YOUR GOAL
Each line of the entries below that includes "shape" belongs in your answer.

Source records
*** Block opens ***

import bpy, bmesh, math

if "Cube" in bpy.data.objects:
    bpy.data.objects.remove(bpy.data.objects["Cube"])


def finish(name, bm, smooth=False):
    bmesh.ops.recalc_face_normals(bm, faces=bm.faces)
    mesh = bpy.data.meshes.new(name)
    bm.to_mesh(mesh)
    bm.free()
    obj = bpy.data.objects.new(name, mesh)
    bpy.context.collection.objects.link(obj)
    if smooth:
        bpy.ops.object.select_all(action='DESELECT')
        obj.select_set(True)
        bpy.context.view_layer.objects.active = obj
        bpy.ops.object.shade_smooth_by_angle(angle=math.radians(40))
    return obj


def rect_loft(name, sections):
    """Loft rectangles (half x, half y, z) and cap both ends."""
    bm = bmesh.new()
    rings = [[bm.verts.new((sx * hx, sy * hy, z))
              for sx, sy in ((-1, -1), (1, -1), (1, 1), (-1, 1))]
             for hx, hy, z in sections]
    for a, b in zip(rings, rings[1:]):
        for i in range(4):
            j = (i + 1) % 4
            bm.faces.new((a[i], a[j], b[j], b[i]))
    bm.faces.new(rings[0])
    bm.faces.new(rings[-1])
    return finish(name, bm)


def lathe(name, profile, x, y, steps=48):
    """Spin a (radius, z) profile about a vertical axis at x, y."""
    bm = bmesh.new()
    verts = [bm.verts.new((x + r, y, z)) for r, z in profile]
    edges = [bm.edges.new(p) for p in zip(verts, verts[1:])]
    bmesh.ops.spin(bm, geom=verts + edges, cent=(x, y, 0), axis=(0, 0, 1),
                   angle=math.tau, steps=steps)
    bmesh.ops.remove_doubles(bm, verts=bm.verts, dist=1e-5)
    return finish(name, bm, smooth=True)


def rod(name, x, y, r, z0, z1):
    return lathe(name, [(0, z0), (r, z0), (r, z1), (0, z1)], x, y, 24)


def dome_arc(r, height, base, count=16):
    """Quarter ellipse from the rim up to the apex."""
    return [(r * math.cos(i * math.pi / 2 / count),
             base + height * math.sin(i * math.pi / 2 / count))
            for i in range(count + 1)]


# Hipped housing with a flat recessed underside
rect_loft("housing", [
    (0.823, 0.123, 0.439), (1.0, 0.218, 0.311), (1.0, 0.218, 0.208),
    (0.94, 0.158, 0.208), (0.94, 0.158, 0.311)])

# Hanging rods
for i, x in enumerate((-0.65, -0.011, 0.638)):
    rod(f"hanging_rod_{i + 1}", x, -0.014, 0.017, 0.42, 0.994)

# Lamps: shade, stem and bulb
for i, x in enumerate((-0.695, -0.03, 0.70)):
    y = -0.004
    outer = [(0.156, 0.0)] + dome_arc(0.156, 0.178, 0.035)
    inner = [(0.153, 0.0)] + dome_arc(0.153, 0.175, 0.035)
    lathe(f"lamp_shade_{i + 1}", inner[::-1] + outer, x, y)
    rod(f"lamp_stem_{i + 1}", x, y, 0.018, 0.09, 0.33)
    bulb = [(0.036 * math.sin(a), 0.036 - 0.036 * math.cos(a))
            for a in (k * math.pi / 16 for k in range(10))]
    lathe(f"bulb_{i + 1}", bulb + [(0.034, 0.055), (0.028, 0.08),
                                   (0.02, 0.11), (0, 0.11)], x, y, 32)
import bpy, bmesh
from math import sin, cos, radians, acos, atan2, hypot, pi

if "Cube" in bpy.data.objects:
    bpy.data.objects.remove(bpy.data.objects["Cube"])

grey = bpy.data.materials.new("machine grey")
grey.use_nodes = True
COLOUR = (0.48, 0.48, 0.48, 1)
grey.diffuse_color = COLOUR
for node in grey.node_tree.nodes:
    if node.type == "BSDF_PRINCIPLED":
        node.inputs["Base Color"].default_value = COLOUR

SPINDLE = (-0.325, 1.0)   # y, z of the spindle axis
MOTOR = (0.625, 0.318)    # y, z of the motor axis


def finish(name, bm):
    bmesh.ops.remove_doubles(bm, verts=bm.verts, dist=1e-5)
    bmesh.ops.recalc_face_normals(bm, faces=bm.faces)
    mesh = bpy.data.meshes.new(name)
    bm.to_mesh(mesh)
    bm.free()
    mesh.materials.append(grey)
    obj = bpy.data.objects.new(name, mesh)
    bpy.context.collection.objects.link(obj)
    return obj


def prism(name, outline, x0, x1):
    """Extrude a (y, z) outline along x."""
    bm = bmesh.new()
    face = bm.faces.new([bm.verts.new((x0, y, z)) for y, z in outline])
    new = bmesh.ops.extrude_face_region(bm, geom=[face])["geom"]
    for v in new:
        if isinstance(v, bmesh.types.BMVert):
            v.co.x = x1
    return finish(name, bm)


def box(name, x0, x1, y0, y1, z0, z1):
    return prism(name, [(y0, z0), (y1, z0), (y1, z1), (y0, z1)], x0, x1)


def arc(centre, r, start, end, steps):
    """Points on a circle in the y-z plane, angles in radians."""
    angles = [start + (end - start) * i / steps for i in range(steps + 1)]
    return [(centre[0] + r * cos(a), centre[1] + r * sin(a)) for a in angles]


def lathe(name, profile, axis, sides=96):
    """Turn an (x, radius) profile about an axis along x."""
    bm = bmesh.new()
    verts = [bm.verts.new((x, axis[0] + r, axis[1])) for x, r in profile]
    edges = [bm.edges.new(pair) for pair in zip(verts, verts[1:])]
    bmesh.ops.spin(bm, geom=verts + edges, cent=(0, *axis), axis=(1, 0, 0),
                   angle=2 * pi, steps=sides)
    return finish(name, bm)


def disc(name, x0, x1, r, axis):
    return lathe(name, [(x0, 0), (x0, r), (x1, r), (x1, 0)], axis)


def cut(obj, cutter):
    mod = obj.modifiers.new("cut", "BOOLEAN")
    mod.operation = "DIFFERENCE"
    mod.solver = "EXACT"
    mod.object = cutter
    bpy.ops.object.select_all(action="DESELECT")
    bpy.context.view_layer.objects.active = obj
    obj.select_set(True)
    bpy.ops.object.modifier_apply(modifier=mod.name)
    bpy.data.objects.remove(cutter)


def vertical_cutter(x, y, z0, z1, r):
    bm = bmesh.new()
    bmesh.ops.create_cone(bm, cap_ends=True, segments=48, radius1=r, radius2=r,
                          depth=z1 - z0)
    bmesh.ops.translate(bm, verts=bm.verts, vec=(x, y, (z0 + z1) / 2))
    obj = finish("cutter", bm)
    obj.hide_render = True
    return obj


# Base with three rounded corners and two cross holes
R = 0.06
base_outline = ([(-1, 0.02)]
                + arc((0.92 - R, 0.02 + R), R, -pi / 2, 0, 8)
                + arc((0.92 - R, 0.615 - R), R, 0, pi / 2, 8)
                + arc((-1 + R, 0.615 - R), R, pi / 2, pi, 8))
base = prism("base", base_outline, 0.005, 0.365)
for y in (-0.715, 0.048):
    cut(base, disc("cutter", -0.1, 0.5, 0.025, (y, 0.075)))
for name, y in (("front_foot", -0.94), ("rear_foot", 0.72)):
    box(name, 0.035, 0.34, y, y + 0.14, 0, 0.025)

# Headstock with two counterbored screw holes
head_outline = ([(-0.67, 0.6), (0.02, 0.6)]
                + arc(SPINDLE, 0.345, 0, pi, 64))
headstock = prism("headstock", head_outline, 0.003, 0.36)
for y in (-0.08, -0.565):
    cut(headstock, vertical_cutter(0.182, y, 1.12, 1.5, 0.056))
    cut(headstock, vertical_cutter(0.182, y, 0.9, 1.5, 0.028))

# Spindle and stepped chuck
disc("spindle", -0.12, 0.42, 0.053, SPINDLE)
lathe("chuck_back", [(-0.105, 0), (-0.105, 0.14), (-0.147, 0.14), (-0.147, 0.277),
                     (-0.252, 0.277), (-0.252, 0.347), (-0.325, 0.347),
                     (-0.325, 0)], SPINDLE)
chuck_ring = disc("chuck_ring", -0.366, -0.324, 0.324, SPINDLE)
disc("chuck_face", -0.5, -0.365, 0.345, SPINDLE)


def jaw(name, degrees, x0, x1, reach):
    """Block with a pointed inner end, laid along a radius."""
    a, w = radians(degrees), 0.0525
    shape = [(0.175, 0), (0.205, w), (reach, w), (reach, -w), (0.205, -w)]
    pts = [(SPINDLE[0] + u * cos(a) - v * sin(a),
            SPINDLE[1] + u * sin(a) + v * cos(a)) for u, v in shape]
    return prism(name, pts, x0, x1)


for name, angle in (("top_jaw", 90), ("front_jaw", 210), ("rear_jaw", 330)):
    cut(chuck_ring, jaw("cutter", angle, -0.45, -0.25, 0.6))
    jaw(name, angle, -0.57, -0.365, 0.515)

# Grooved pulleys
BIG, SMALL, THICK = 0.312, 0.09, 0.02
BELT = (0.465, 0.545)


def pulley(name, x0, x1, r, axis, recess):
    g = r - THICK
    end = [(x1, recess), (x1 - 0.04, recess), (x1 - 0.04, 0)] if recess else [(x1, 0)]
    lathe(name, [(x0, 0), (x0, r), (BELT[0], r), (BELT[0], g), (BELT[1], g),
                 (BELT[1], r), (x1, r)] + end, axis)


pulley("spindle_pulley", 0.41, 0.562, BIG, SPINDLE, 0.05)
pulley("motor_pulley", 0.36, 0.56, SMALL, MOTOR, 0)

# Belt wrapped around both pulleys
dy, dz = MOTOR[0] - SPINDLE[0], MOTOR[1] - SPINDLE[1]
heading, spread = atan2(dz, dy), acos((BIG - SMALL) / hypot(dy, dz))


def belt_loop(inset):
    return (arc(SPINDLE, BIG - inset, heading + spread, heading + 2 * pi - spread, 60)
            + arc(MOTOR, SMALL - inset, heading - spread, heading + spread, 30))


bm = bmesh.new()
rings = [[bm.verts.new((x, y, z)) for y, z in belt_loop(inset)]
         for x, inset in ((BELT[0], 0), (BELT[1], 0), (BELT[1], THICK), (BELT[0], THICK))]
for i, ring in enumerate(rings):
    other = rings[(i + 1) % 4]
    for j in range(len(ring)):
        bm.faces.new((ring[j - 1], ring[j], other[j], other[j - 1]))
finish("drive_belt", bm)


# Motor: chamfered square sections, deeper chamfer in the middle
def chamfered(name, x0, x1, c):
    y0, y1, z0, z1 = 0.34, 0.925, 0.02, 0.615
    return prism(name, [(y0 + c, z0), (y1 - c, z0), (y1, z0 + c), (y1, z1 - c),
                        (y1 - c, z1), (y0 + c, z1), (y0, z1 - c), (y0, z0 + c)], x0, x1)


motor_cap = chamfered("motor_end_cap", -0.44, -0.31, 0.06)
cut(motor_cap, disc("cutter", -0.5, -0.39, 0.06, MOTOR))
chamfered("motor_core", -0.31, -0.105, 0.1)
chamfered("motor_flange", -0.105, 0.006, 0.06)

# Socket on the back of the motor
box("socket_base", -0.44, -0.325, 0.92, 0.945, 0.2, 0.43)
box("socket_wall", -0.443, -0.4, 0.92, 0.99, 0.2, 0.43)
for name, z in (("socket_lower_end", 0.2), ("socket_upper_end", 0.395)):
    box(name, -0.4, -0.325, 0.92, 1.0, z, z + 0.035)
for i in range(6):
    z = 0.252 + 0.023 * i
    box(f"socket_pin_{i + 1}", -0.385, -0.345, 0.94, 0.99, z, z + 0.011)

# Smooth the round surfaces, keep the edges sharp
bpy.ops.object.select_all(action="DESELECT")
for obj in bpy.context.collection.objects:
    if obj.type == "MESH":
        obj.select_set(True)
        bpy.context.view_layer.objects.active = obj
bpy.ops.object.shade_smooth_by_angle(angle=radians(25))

*** Block closes ***

RESULT
    shape = [(0.175, 0), (0.205, w), (reach, w), (reach, -w), (0.205, -w)]
            SPINDLE[1] + u * sin(a) + v * cos(a)) for u, v in shape]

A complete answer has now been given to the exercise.